Moses Thatcher, LDS apostle, missionary, businessman, and politician was born in 1842 near Springfield, in Sangamon County, Illinois, on 2 February 1842, the son of Hezekiah and Alena "Alley" Kitchen Thatcher. In 1843 the Thatcher family joined the Mormon Church and moved to Macedonia, Illinois, and later to Nauvoo, Illinois, where they stayed until 1846 when they started their trek to the Salt Lake Valley. They arrived in September 1847 and settled at Neff's Mill in the Sugar House area, but decided to move on to the California gold fields sometime in 1849. By this time the couple had eleven children, eight of whom were still living. Seven of the children accompanied their parents to California: Joseph Wycoff, John Bethewel, Aaron Dunham, Harriett Ann, George Washinton, Moses, and Hyrum Smith. Hezekiah apparently left for California without Brigham Young's permission, resulting in the family's estrangement from the Mormon Church.
In California, the family ran a hotel and ranched in Salmon Falls, a mining town on the South Fork of the American River. Hezekiah eventually was reconciled with the Mormon Church, and the family returned to Utah in 1857. Moses, who at age fifteen had been called to serve a mission, returned to Utah in January 1858. In 1859 the Thatcher family moved to Cache Valley, where Moses helped his father locate canal and mill sites.
From 1860 to 1861 Moses studied at the University of Deseret. In 1862 he married Lettie Ann Farr. He later entered into plural marriage, marrying Lydia Ann Clayton and Georgie Snow. He had fifteen children by his three wives. In 1888 he was arrested for practicing plural marriage but was not convicted, because of a lack of evidence.
Moses mostly worked in the family businesses, which included serving as director and secretary of the Utah Northern Railroad, and as president of Thatcher Brothers Banking Company. He was also the superintendent of the Cache Valley ZCMI and organized the Cache Valley Board of Trade. He later set up similar boards throughout Utah. In 1872 he was a delegate to the Utah constitutional convention. In 1872 and 1882 he traveled to Washington, D.C., to plead for statehood before Congress, but without success.

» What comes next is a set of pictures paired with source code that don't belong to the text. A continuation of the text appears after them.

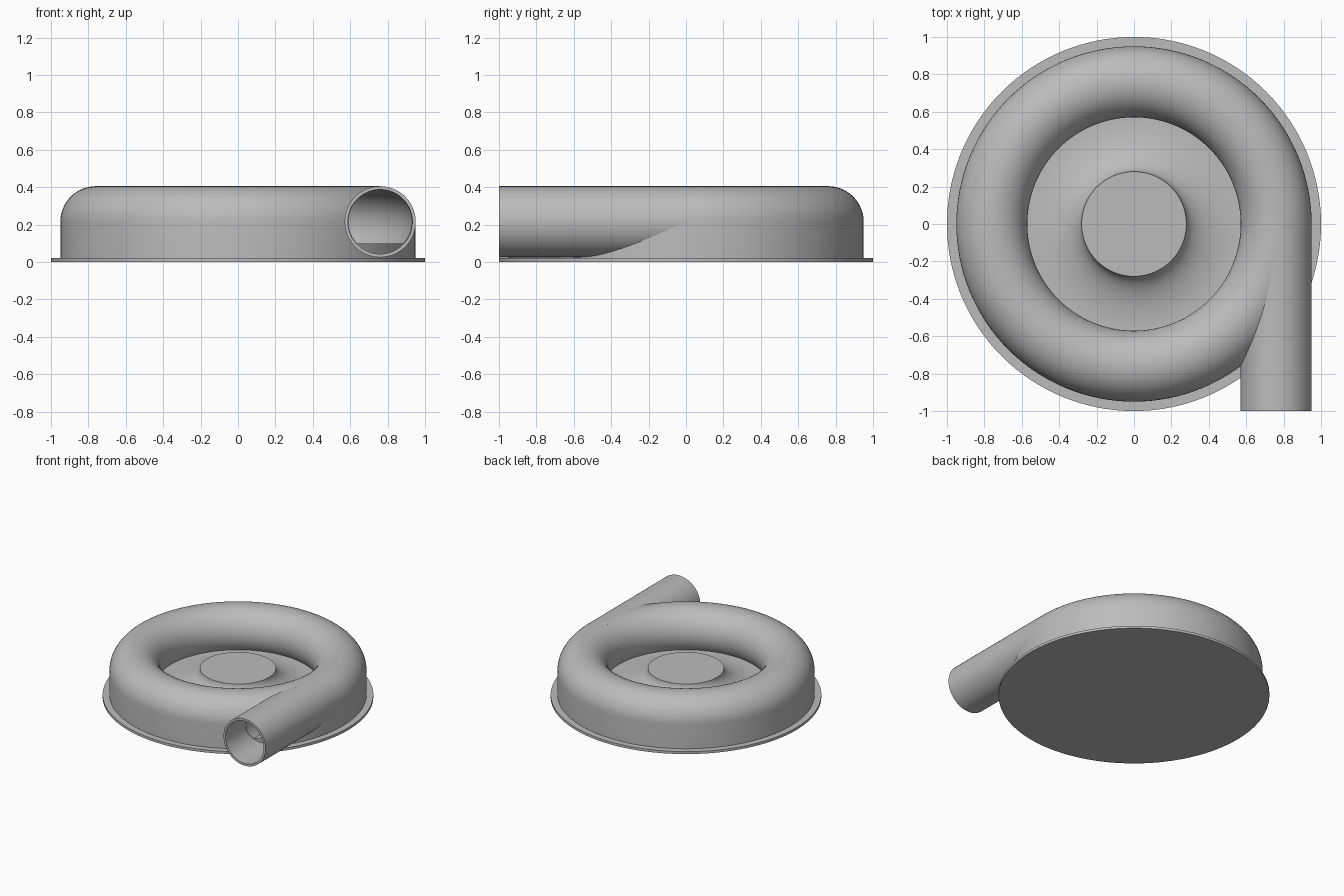
import bpy, bmesh
from math import sin, cos, pi, asin, radians
from mathutils import Matrix, Vector

old = bpy.data.objects.get("Cube")
if old:
    bpy.data.objects.remove(old, do_unlink=True)

grey = bpy.data.materials.new("plain_grey")
grey.use_nodes = True
COLOUR = (0.5, 0.5, 0.5, 1)
grey.diffuse_color = COLOUR
grey.node_tree.nodes["Principled BSDF"].inputs["Base Color"].default_value = COLOUR

RING, TUBE, BORE, MID = 0.76, 0.19, 0.172, 0.215   # scroll radius, tube radii, axis height
FLOOR, PLATE = 0.10, 0.02


def finish(name, bm):
    bmesh.ops.remove_doubles(bm, verts=bm.verts, dist=1e-5)
    bmesh.ops.recalc_face_normals(bm, faces=bm.faces)
    mesh = bpy.data.meshes.new(name)
    bm.to_mesh(mesh)
    bm.free()
    mesh.materials.append(grey)
    ob = bpy.data.objects.new(name, mesh)
    bpy.context.collection.objects.link(ob)
    return ob


def lathe(name, profile, closed=False, steps=128):
    """Revolve (radius, height) points about z."""
    bm = bmesh.new()
    verts = [bm.verts.new((r, 0, z)) for r, z in profile]
    pairs = list(zip(verts, verts[1:]))
    if closed:
        pairs.append((verts[-1], verts[0]))
    edges = [bm.edges.new(p) for p in pairs]
    bmesh.ops.spin(bm, geom=verts + edges, cent=(0, 0, 0), axis=(0, 0, 1),
                   angle=2 * pi, steps=steps, use_merge=True)
    return finish(name, bm)


def arc(radius, start, end, n=32):
    """Points of an arc around the tube centre."""
    angles = [start + (end - start) * i / n for i in range(n + 1)]
    return [(RING + radius * cos(a), MID + radius * sin(a)) for a in angles]


def prism(name, outline, y0, y1):
    """Extrude an (x, z) outline along y."""
    bm = bmesh.new()
    face = bm.faces.new([bm.verts.new((x, y0, z)) for x, z in outline])
    geom = bmesh.ops.extrude_face_region(bm, geom=[face])["geom"]
    bmesh.ops.translate(bm, vec=(0, y1 - y0, 0),
                        verts=[v for v in geom if isinstance(v, bmesh.types.BMVert)])
    return finish(name, bm)


def smooth(ob):
    bpy.ops.object.select_all(action='DESELECT')
    ob.select_set(True)
    bpy.context.view_layer.objects.active = ob
    bpy.ops.object.shade_smooth_by_angle(angle=radians(30))


def cut(ob, cutter):
    cutter.hide_render = True
    mod = ob.modifiers.new("cut", 'BOOLEAN')
    mod.operation, mod.solver, mod.object = 'DIFFERENCE', 'EXACT', cutter
    bpy.context.view_layer.objects.active = ob
    bpy.ops.object.modifier_apply(modifier=mod.name)
    bpy.data.objects.remove(cutter, do_unlink=True)


# Base plate
base = lathe("base_plate", [(0, 0), (1, 0), (1, PLATE), (0, PLATE)])

# Scroll casing: straight outer wall, rounded top, flared hub in the middle
HUB_R, HUB_Z, FLARE_R = 0.28, 0.235, 0.565
low = pi + asin((MID - FLOOR) / TUBE)
flare = [(FLARE_R - (FLARE_R - HUB_R) * sin(t * pi / 32),
          HUB_Z - (HUB_Z - FLOOR) * cos(t * pi / 32)) for t in range(17)]
casing = lathe("scroll_casing", [(0, PLATE), (RING + TUBE, PLATE)]
               + arc(TUBE, 0, low) + flare + [(0, HUB_Z)])

# Hollow channel inside the scroll, and the opening from the pipe into it
dip = asin((MID - FLOOR) / BORE)
cut(casing, lathe("channel_cutter", arc(BORE, -dip, pi + dip), closed=True))
dip = asin((MID - FLOOR) / (BORE - 0.002))
cut(casing, prism("opening_cutter", arc(BORE - 0.002, -dip, pi + dip), -1.1, 0))

# Tangential outlet pipe with an open bore
bm = bmesh.new()
rings = []
for radius, y in ((TUBE, -1), (TUBE, 0), (BORE, 0), (BORE, -1)):
    rings.append([bm.verts.new((x, y, z)) for x, z in arc(radius, 0, 2 * pi, 96)[:-1]])
for a, b in zip(rings, rings[1:] + rings[:1]):
    for i in range(96):
        j = (i + 1) % 96
        bm.faces.new((a[i], a[j], b[j], b[i]))
pipe = finish("outlet_pipe", bm)

for part in (base, casing, pipe):
    smooth(part)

From 1866 to 1868 he served his second mission for the LDS Church, this time to England and France. His LDS Church positions included superintendent of the Cache Valley Sunday Schools until April 1877; when the Cache Valley Stake was organized on 21 May 1877 Thatcher was ordained a high priest and set apart as stake president. He continued in this office until April 1879, at which time he was ordained an apostle for the LDS Church. Six months later he was called on a mission to Mexico.
Moses Thatcher made three trips to Mexico, not only to preach, but also to help set up colonies for Mormon polygamous refugees. The active prosecution of federal anti-polygamy laws made the prospect of Mexican colonies attractive, and Moses and his future father-in-law, Erastus Snow, were dispatched to find suitable sites. In 1887 they dedicated Colonia Juarez on a 75,000-acre tract in Corrales Basin. Mormon polygamists found refuge in Mexico until 1910, when the colonies were abandoned during the Mexican Revolution.
Thatcher is best remembered today for his difficulties with other LDS general authorities. The relationship most likely began to deteriorate when he opposed the proposal to crown LDS Church president John Taylor "prophet, priest and king."
Further problems developed over business dealings, specifically with the Bullion Beck Silver Mine in Eureka, and over his belief in the separation between church and state. In 1896 he accepted the nomination to be a Democratic senatorial candidate without the approval of church leaders. He later refused to sign a "political manifesto," which would have required him to obtain permission from the First Presidency before running for any political office. The First Presidency constantly complained of his disregard of their authority. Problems escalated and Thatcher was dropped from the Quorum of Twelve on 19 November 1896. One year later, in order to avoid excommunication, he signed a prepared statement basically stating that he was "in error." In later years he espoused socialist beliefs.
Some of the problems that Thatcher incurred were thought to be caused by his poor health. He died on 21 August 1909 and is buried in the Logan City Cemetery.
See: Orson F. Whitney, History of Utah (1904); Edward Leo Lyman, "The Alienation of an Apostle from His Quorum: The Moses Thatcher Case," Dialogue (Summer, 1985); Richard S. Van Wagoner and Steven C. Walker, A Book of Mormons (1982).